Does China perhaps have the upper hand in this relationship, as it measures another 8% growth in GDP against the limping US economy? Hardly so, if we consider the real implication of the familiar statistic that China now holds $800bn in US Treasury bonds.
Obama may ask Beijing to revalue the Renminbi; Hu may ask Washington to “focus on its own financial deficit”, but the Chinese surplus rides on the American debt as if on the back of the Old Man of the Sea: neither can let go of the other.
And John Pomfret in the Washington Post says, “The Chinese are ‘changing us'”:
On visits to Shanghai and Beijing, Obama will encounter not simply a rising global power but a nation that is transforming and challenging the way Americans live overseas and at home, from college classrooms to real estate offices to the ginseng farms of central Wisconsin.
Americans have been selling Panax quinquefolius to China since 1784 when the first China-bound trading ship sailed from New York to Canton, today’s Guangzhou, weighed down with 30 tons of the root, prized in Asia for medicinal properties. But today the U.S. ginseng industry, centered here in Wisconsin, is on its back, kicked down by bogus imitations from Chinese competitors and state-subsidized crops from Canada.
Twenty years ago, 1,500 farmers grew ginseng in Wisconsin for the China market; now the number is down to 150. Prices have dropped from $60 a pound to $24. The farmers around the ginseng barrels on this rainy fall night looked for an answer from Chun Yu, a Chinese businessman dangling his company’s chain of 1,000 retail stores throughout China as the ultimate prize.
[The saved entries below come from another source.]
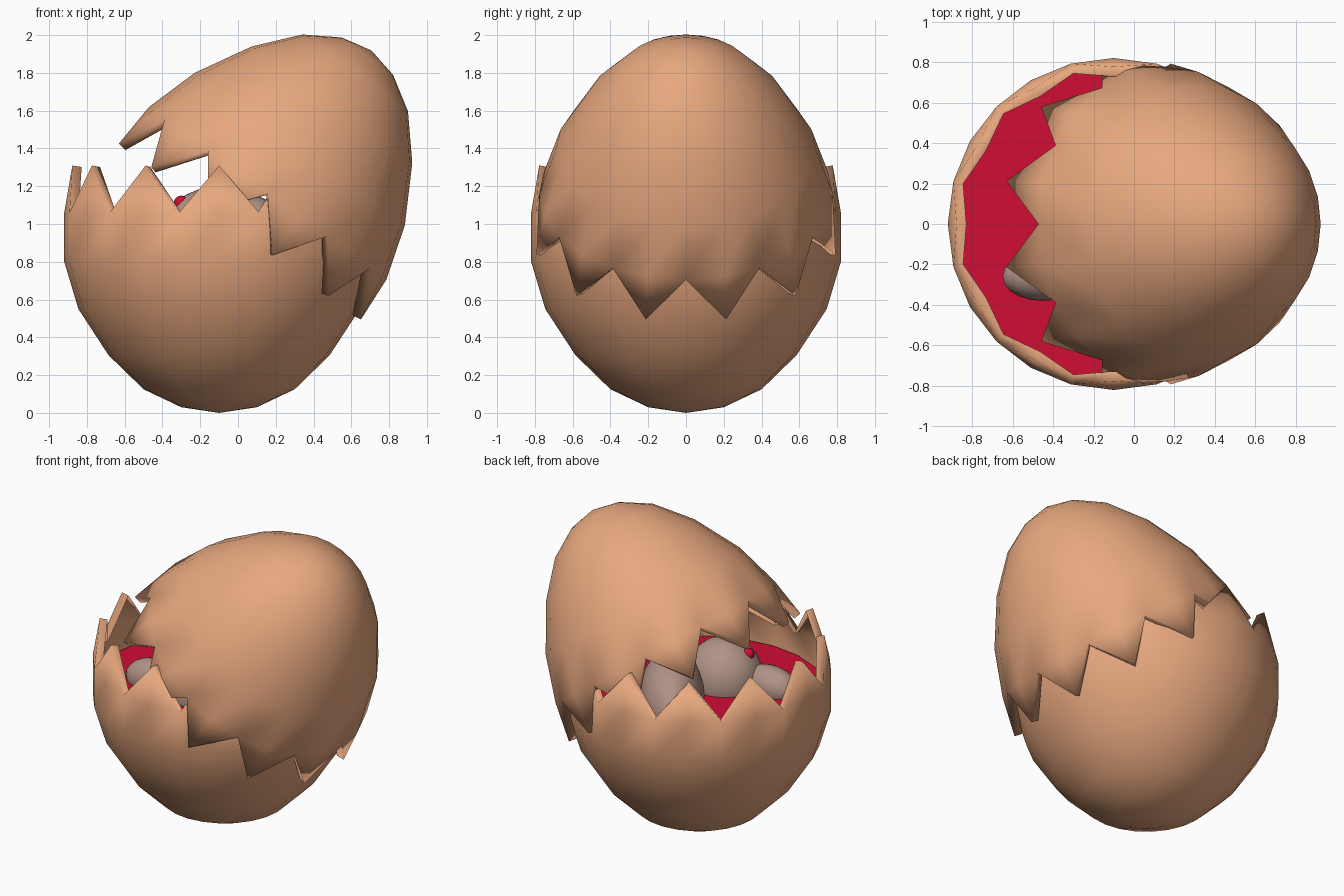
import bpy, bmesh, math
from mathutils import Matrix

if "Cube" in bpy.data.objects:
    bpy.data.objects.remove(bpy.data.objects["Cube"])

SEG = 24                       # sides around the egg; a tooth every second side
CRACK = 6                      # teeth zigzag between ring 6 and ring 7
# egg profile: (radius, height)
PROFILE = [(0, 0), (.20, .03), (.40, .125), (.585, .305), (.745, .55), (.82, .80),
           (.82, 1.06), (.777, 1.31), (.687, 1.60), (.525, 1.89), (.346, 2.098),
           (.168, 2.208), (0, 2.245)]


def material(name, rgb):
    m = bpy.data.materials.new(name)
    m.diffuse_color = (*rgb, 1)
    m.use_nodes = True
    m.node_tree.nodes["Principled BSDF"].inputs["Base Color"].default_value = m.diffuse_color
    return m


shell_mat = material("warm_brown_shell", (.80, .39, .21))
inner_mat = material("dusty_mauve", (.44, .29, .24))
red_mat = material("crimson_liquid", (.63, .004, .034))


def finish(bm, name, mat):
    for f in bm.faces:
        f.smooth = True
    me = bpy.data.meshes.new(name)
    bm.to_mesh(me)
    bm.free()
    me.materials.append(mat)
    ob = bpy.data.objects.new(name, me)
    bpy.context.collection.objects.link(ob)
    return ob


def egg_part(name, upper, matrix):
    """Lower or upper egg shell, ending in a zigzag crack."""
    bm = bmesh.new()
    grid = [[bm.verts.new((r * math.cos(2 * math.pi * j / SEG),
                           r * math.sin(2 * math.pi * j / SEG), z))
             for j in range(SEG)] for r, z in PROFILE]
    v = lambda i, j: grid[i][j % SEG]
    rings = range(CRACK + 1, len(PROFILE) - 1) if upper else range(CRACK)
    for i in rings:
        for j in range(SEG):
            bm.faces.new((v(i, j), v(i, j + 1), v(i + 1, j + 1), v(i + 1, j)))
    # teeth: lower tips on even sides, upper tips on odd sides
    a, b = CRACK, CRACK + 1
    for j in range(1 if upper else 0, SEG, 2):
        if upper:
            bm.faces.new((v(a, j), v(b, j), v(b, j - 1)))
            bm.faces.new((v(a, j), v(b, j + 1), v(b, j)))
        else:
            bm.faces.new((v(a, j - 1), v(a, j), v(b, j)))
            bm.faces.new((v(a, j), v(a, j + 1), v(b, j)))
    bmesh.ops.delete(bm, geom=[x for x in bm.verts if not x.link_faces], context='VERTS')
    bmesh.ops.remove_doubles(bm, verts=bm.verts[:], dist=.001)
    bm.transform(matrix)
    ob = finish(bm, name, shell_mat)
    # broken edge thickness
    s = ob.modifiers.new("edge_thickness", 'SOLIDIFY')
    s.thickness = .05
    s.offset = -1
    s.use_rim = True
    s.use_rim_only = True
    return ob


def blob(name, centre, radii, mat, yaw=0):
    bm = bmesh.new()
    bmesh.ops.create_uvsphere(bm, u_segments=20, v_segments=12, radius=1,
                              matrix=Matrix.Translation(centre)
                              @ Matrix.Rotation(math.radians(yaw), 4, 'Z')
                              @ Matrix.Diagonal((*radii, 1)))
    return finish(bm, name, mat)


# lower shell, standing upright
egg_part("lower_shell", False, Matrix.Translation((-.1, 0, 0)))

# upper shell, tipped over to the right
egg_part("upper_shell", True,
         Matrix.Translation((.01, 0, .96)) @ Matrix.Rotation(math.radians(36), 4, 'Y')
         @ Matrix.Translation((0, 0, -1.06)))

# flat red liquid filling the lower shell
bm = bmesh.new()
bmesh.ops.create_circle(bm, cap_ends=True, segments=SEG, radius=.80,
                        matrix=Matrix.Translation((-.1, 0, .9)))
finish(bm, "red_liquid", red_mat)

# rounded body lying in the liquid
blob("inner_head", (-.15, -.2, .93), (.25, .24, .26), inner_mat)
blob("inner_snout", (-.45, -.26, .93), (.2, .12, .13), inner_mat)
blob("inner_body", (0, .15, .9), (.4, .2, .27), inner_mat, yaw=125)
blob("red_spot", (-.3, -.24, 1.11), (.04, .04, .04), red_mat)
“Years ago, it didn’t matter what we grew. They bought everything we had,” said Randy Ross, a 54-year-old former dairy farmer who has been growing ginseng since 1978. “Now we’ve got to learn how to satisfy them. They are changing us.”
Meanwhile, Newsweek writes that Beijing may not be ready or willing to take on the role that the U.S. is hoping it will:
Washington wants Beijing to assume more responsibility and leadership on everything from the global economic recovery to climate change to nonproliferation to regional-security headaches.
But not all of Beijing’s leaders are interested. “China doesn’t want to lead the world—it doesn’t even want to be seen as a leader of the developing world,” says Brookings Sinologist David Shambaugh, who currently lives in Beijing. “The result is that Beijing has multiple personas. It’s asking ‘what kind of power are we?’ ”
Update: Obama arrives in Shanghai, via AP: